_WHAT IS EXPECTED_
Search the data for the string "range" and copy each line where it turns up.
■ ■ ■ ■ ■ ■ ■
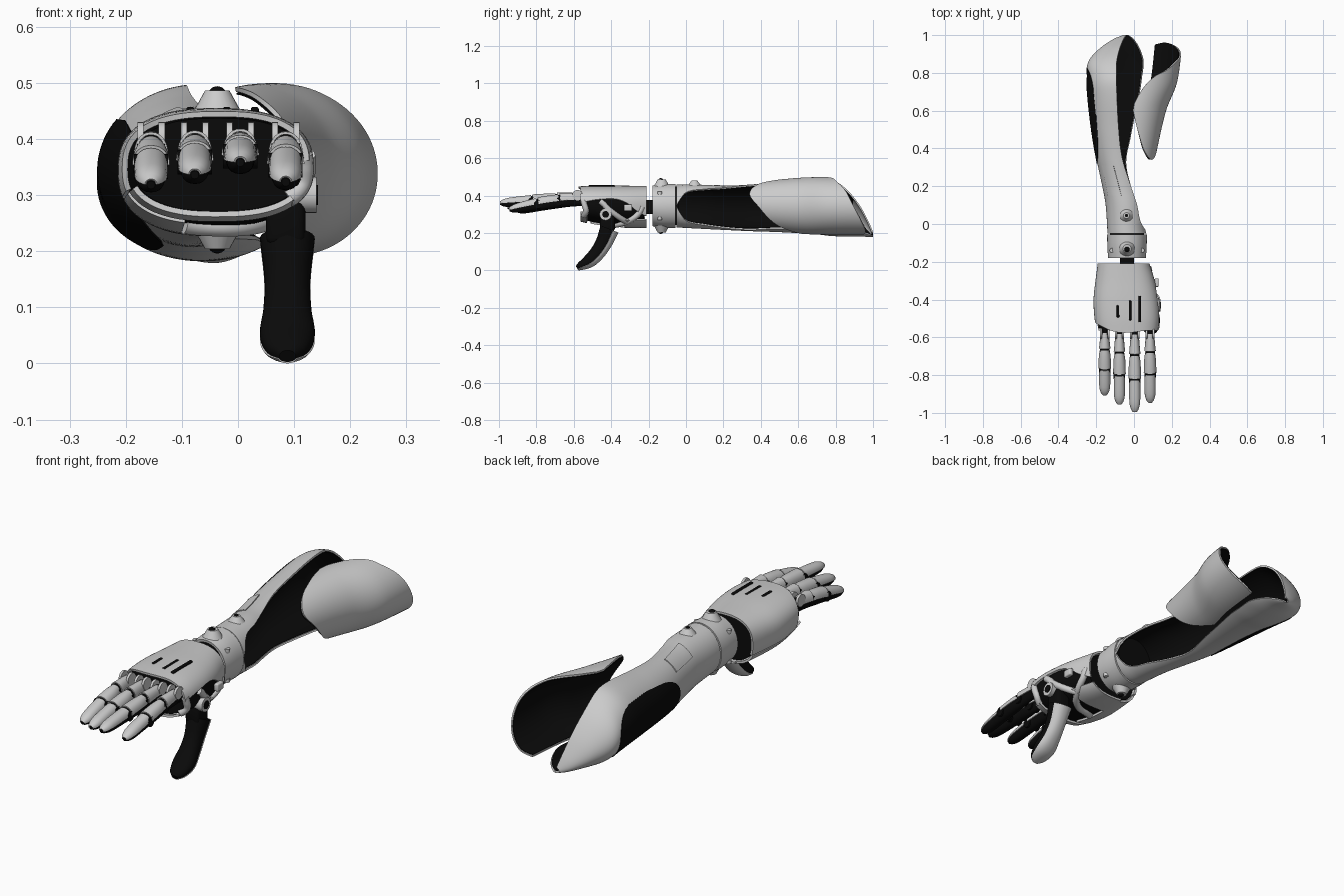
import bpy, bmesh, math
from mathutils import Vector

if "Cube" in bpy.data.objects:
    bpy.data.objects.remove(bpy.data.objects["Cube"])

black = bpy.data.materials.new("black")
black.diffuse_color = (0.003, 0.003, 0.003, 1)
black.use_nodes = True
black.node_tree.nodes["Principled BSDF"].inputs["Base Color"].default_value = black.diffuse_color


def tab(pts, t):
    """Smooth interpolation in a table of (key, values...)."""
    t = max(pts[0][0], min(pts[-1][0], t))
    i = 0
    while i < len(pts) - 2 and t > pts[i + 1][0]:
        i += 1
    a, b = pts[i], pts[i + 1]
    o, c = pts[max(i - 1, 0)], pts[min(i + 2, len(pts) - 1)]
    h = b[0] - a[0]
    s = (t - a[0]) / h
    out = []
    for k in range(1, len(a)):
        ma = (b[k] - o[k]) / (b[0] - o[0]) * h
        mb = (c[k] - a[k]) / (c[0] - a[0]) * h
        out.append((2*s**3 - 3*s*s + 1)*a[k] + (s**3 - 2*s*s + s)*ma
                   + (3*s*s - 2*s**3)*b[k] + (s**3 - s*s)*mb)
    return out if len(out) > 1 else out[0]


def finish(ob, mat):
    if mat:
        ob.data.materials.append(mat)
    bpy.ops.object.select_all(action='DESELECT')
    ob.select_set(True)
    bpy.context.view_layer.objects.active = ob
    for m in list(ob.modifiers):
        bpy.ops.object.modifier_apply(modifier=m.name)
    bpy.ops.object.shade_smooth_by_angle(angle=math.radians(35))
    return ob


def grid(name, fn, nu, nv, mat=None, thick=0, closed=False):
    """Surface fn(u, v); closed ones are capped tubes, open ones thickened inward."""
    bm = bmesh.new()
    cols = nu if closed else nu + 1
    V = [[bm.verts.new(fn(i / nu, j / nv)) for i in range(cols)] for j in range(nv + 1)]
    for j in range(nv):
        for i in range(nu):
            k = (i + 1) % cols
            bm.faces.new((V[j][i], V[j+1][i], V[j+1][k], V[j][k]))
    if closed and not thick:
        bm.faces.new(V[0])
        bm.faces.new(V[-1])
        bmesh.ops.recalc_face_normals(bm, faces=bm.faces)
    me = bpy.data.meshes.new(name)
    bm.to_mesh(me)
    bm.free()
    ob = bpy.data.objects.new(name, me)
    bpy.context.collection.objects.link(ob)
    if thick:
        m = ob.modifiers.new("thickness", 'SOLIDIFY')
        m.thickness, m.offset = thick, -1
    return finish(ob, mat)


def ring(path, a, t, grow=0, p=1, bend=False):
    """Point at angle a (degrees) on the elliptical section of a path."""
    x, y, z, rx, rz = path(t)
    n = Vector((0, 0, 1))
    if bend:
        d = Vector(path(t + .02)[:3]) - Vector(path(t - .02)[:3])
        n = Vector((0, -d.z, d.y)).normalized()
    c, s = math.cos(math.radians(a)), math.sin(math.radians(a))
    c, s = math.copysign(abs(c)**p, c), math.copysign(abs(s)**p, s)
    return Vector((x + (rx + grow)*c, y, z)) + n*(rz + grow)*s


def mix(a, b, t):
    return a + (b - a)*t


def cyl(name, loc, r, d, axis='Z', mat=None, r2=None):
    rot = {'Z': (0, 0, 0), 'X': (0, math.pi/2, 0), 'Y': (math.pi/2, 0, 0)}[axis]
    bpy.ops.mesh.primitive_cone_add(vertices=24, radius1=r, radius2=r if r2 is None else r2,
                                    depth=d, location=loc, rotation=rot)
    ob = bpy.context.object
    ob.name = name
    return finish(ob, mat)


def box(name, loc, size, mat=None, bev=.006):
    bpy.ops.mesh.primitive_cube_add(size=1, location=loc)
    ob = bpy.context.object
    ob.name = name
    ob.scale = size
    bpy.ops.object.transform_apply(location=False, rotation=False)
    m = ob.modifiers.new("bevel", 'BEVEL')
    m.width, m.segments = bev, 3
    return finish(ob, mat)


def table_path(T):
    def path(y):
        cx, cz, rx, rz = tab(T, y)
        return cx, y, cz, rx, rz
    return path


# Forearm: half tube open to the right, sloping down to a low rear tip
fore = table_path([(-.05, -.037, .345, .103, .115), (.1, -.045, .34, .105, .118), (.2, -.06, .335, .108, .118),
                   (.35, -.08, .335, .12, .125), (.5, -.08, .34, .145, .135), (.7, -.07, .345, .177, .152),
                   (.78, -.067, .336, .18, .152), (.86, -.064, .308, .178, .126), (.93, -.055, .265, .126, .083),
                   (.98, -.045, .217, .062, .038), (1, -.04, .192, .018, .013)])
RIM = [(-.05, 2, 358), (0, 40, 318), (.1, 54, 304), (.3, 77, 288), (.45, 88, 297), (.7, 97, 305), (1, 100, 315)]


def forearm(grow):
    def fn(u, v):
        y = mix(-.05, 1, 1 - (1 - v)**1.25)
        return ring(fore, mix(*tab(RIM, y), u), y, grow)
    return fn


grid("forearm_shell", forearm(0), 56, 64, thick=.008)
grid("forearm_liner", forearm(-.01), 56, 64, black, thick=.002)


def side_patch(u, v):
    s = 2*u - 1
    h = .255*max(0, 1 - abs(s)**3)**(1/3)
    return ring(fore, 195 + 54*s, mix(.575 - h, .575 + h, v), .003)


grid("forearm_side_inlay", side_patch, 32, 24, black, thick=.005)
grid("forearm_hatch", lambda u, v: ring(fore, mix(mix(98, 106, v), 142, u), mix(.15, .31, v), .004),
     8, 8, thick=.006)

# Detached outer forearm panel, leaf shaped
panel = table_path([(.34, 0, .35, .11, .12), (.6, .025, .345, .145, .15), (.75, .06, .345, .168, .155),
                    (.97, .085, .345, .172, .156)])
P_FRONT = [(-80, .62), (-50, .49), (-5, .39), (30, .34), (65, .39), (88, .5), (102, .6)]
P_REAR = [(-80, .95), (-60, .96), (-30, .935), (0, .895), (30, .855), (55, .81), (75, .78), (92, .72), (102, .64)]


def panel_fn(grow):
    def fn(u, v):
        a = mix(-80, 102, u)
        return ring(panel, a, mix(tab(P_FRONT, a), tab(P_REAR, a), v), grow)
    return fn


grid("outer_panel", panel_fn(0), 44, 24, thick=.008)
grid("outer_panel_liner", panel_fn(-.01), 44, 24, black, thick=.003)

# Wrist
WRIST = table_path([(-.18, -.037, .345, .1, .108), (-.12, -.037, .345, .104, .116), (-.055, -.037, .345, .105, .117)])
grid("wrist_ring", lambda u, v: ring(WRIST, 360*u, mix(-.18, -.055, v)), 48, 8, thick=.012, closed=True)
grid("wrist_core", lambda u, v: ring(WRIST, 360*u, mix(-.17, -.04, v), -.014), 48, 4, black, closed=True)
box("wrist_link", (-.037, -.195, .34), (.075, .07, .075), black)
for s in (1, -1):
    lug = cyl("wrist_lug", (-.037, -.13, .345 + s*.123), .042, .036, r2=.022)
    lug.rotation_euler.x = 0 if s > 0 else math.pi
    bpy.ops.mesh.primitive_uv_sphere_add(segments=20, ring_count=12, radius=.017,
                                         location=(-.037, -.135, .345 + s*.132))
    bpy.context.object.name = "wrist_bolt"
    finish(bpy.context.object, black)
    for sx in (-1, 1):
        cyl("wrist_screw", (-.037 + sx*.08, -.14, .345 + s*.068), .012, .016)
cyl("forearm_boss", (-.04, .045, .467), .035, .026, r2=.016)
cyl("forearm_boss_hole", (-.04, .045, .474), .009, .016, mat=black)

# Palm
PALM = table_path([(-.58, -.035, .357, .16, .092), (-.5, -.037, .35, .172, .104), (-.4, -.042, .343, .172, .112),
                   (-.3, -.047, .34, .157, .113), (-.21, -.055, .34, .137, .112)])
PW = .8
grid("palm_core", lambda u, v: ring(PALM, 360*u, mix(-.55, -.225, v), -.014, PW), 48, 16, black, closed=True)
EDGE = [(5, -.565), (60, -.565), (100, -.575), (150, -.535), (200, -.51)]


def palm_cover(u, v):
    a = mix(tab([(0, 2), (.3, 14), (.6, 14), (1, -22)], v), 200, u)
    return ring(PALM, a, mix(tab(EDGE, a), -.21, v), 0, PW)


grid("hand_back_cover", palm_cover, 44, 20, thick=.01)


def palm_sheet(name, a0, a1, y0, y1):
    grid(name, lambda u, v: ring(PALM, mix(a0, a1, u), mix(y0, y1, v), 0, PW), 20, 12, thick=.01)


palm_sheet("palm_heel_side", 203, 255, -.51, -.22)
palm_sheet("palm_heel", 255, 325, -.33, -.21)
palm_sheet("palm_front_rim", 203, 322, -.565, -.53)


def strut(name, pts, r=.016):
    cu = bpy.data.curves.new(name, 'CURVE')
    cu.dimensions, cu.bevel_depth, cu.bevel_resolution = '3D', r, 3
    cu.use_fill_caps = True
    sp = cu.splines.new('POLY')
    sp.points.add(24)
    for i in range(25):
        a, y = tab([(k, *p) for k, p in enumerate(pts)], i/24*(len(pts) - 1))
        sp.points[i].co = (*ring(PALM, a, y, -.011, PW), 1)
    bpy.context.collection.objects.link(bpy.data.objects.new(name, cu))


# Open frame on the thumb side
strut("side_strut_front", [(8, -.55), (-15, -.535), (-40, -.545)])
strut("side_strut_middle", [(10, -.46), (-15, -.39), (-45, -.32)])
strut("side_strut_rear", [(0, -.235), (-20, -.26), (-45, -.31)])
strut("palm_strut", [(-45, -.31), (-75, -.38), (-105, -.42)])
for x, y0, y1 in ((-.085, -.495, -.43), (-.02, -.51, -.405), (.03, -.52, -.38)):
    box("hand_slot", (x, (y0 + y1)/2, .45), (.014, y1 - y0, .014), black, .004)

# Fingers: black body, grey overlapping top shells, joint pins
WIDTH = [(0, .008, .008), (.03, .017, .016), (.1, .025, .024), (.3, .027, .03), (.55, .027, .034), (.68, .021, .034),
         (1, .018, .034)]
for fx, tip, tz in ((-.155, -.905, .322), (-.077, -.955, .34), (.004, -.995, .362), (.085, -.945, .327)):
    def finger(s, fx=fx, tip=tip, tz=tz):
        w, h = tab(WIDTH, s)
        return fx, mix(tip, -.53, s), mix(tz - .004, .378, math.sin(s*math.pi/2)), w, h
    grid("finger_body", lambda u, v: ring(finger, 360*u, v**1.4, -.001, .9, True), 20, 28, black, closed=True)
    for n, (s0, s1) in enumerate(((0, .36), (.38, .64), (.66, .88))):
        grid("finger_shell", lambda u, v: ring(finger, mix(2, 178, u), mix(s0, s1, v), .003 + .003*n*(1 - v), .9, True),
             14, 12, thick=.005)
    for s in (.37, .65):
        _, y, z, w, h = finger(s)
        cyl("finger_joint", (fx, y, z), .022, 2*w + .006, 'X', black)
    for sx in (-1, 1):
        cyl("knuckle_fork", (fx + sx*.019, -.58, .402), .028, .011, 'X')
    cyl("knuckle_pin", (fx, -.58, .385), .024, .04, 'X', black)

# Thumb
THUMB = [(0, -.583, .013, .014, .012), (.1, -.565, .024, .036, .021), (.25, -.52, .05, .049, .034),
         (.5, -.475, .095, .043, .039), (.75, -.44, .15, .041, .043), (1, -.41, .222, .049, .05)]


def thumb(v):
    y, z, rx, rn = tab(THUMB, v)
    return .088, y, z, rx, rn


grid("thumb_body", lambda u, v: ring(thumb, 360*u, v, 0, .9, True), 28, 28, black, closed=True)
grid("thumb_back_shell", lambda u, v: ring(thumb, mix(202, 338, u), v, .003, .9, True), 20, 28, thick=.006)
box("thumb_base", (.085, -.42, .255), (.07, .08, .09), black, .015)
cyl("thumb_pivot", (.115, -.43, .3), .032, .05, 'X')
cyl("thumb_pivot_core", (.118, -.43, .3), .018, .05, 'X', black)
box("thumb_bracket", (.12, -.31, .335), (.022, .045, .035))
■ ■ ■ ■ ■ ■ ■
_REPLY_
    for k in range(1, len(a)):
    V = [[bm.verts.new(fn(i / nu, j / nv)) for i in range(cols)] for j in range(nv + 1)]
    for j in range(nv):
        for i in range(nu):
    for i in range(25):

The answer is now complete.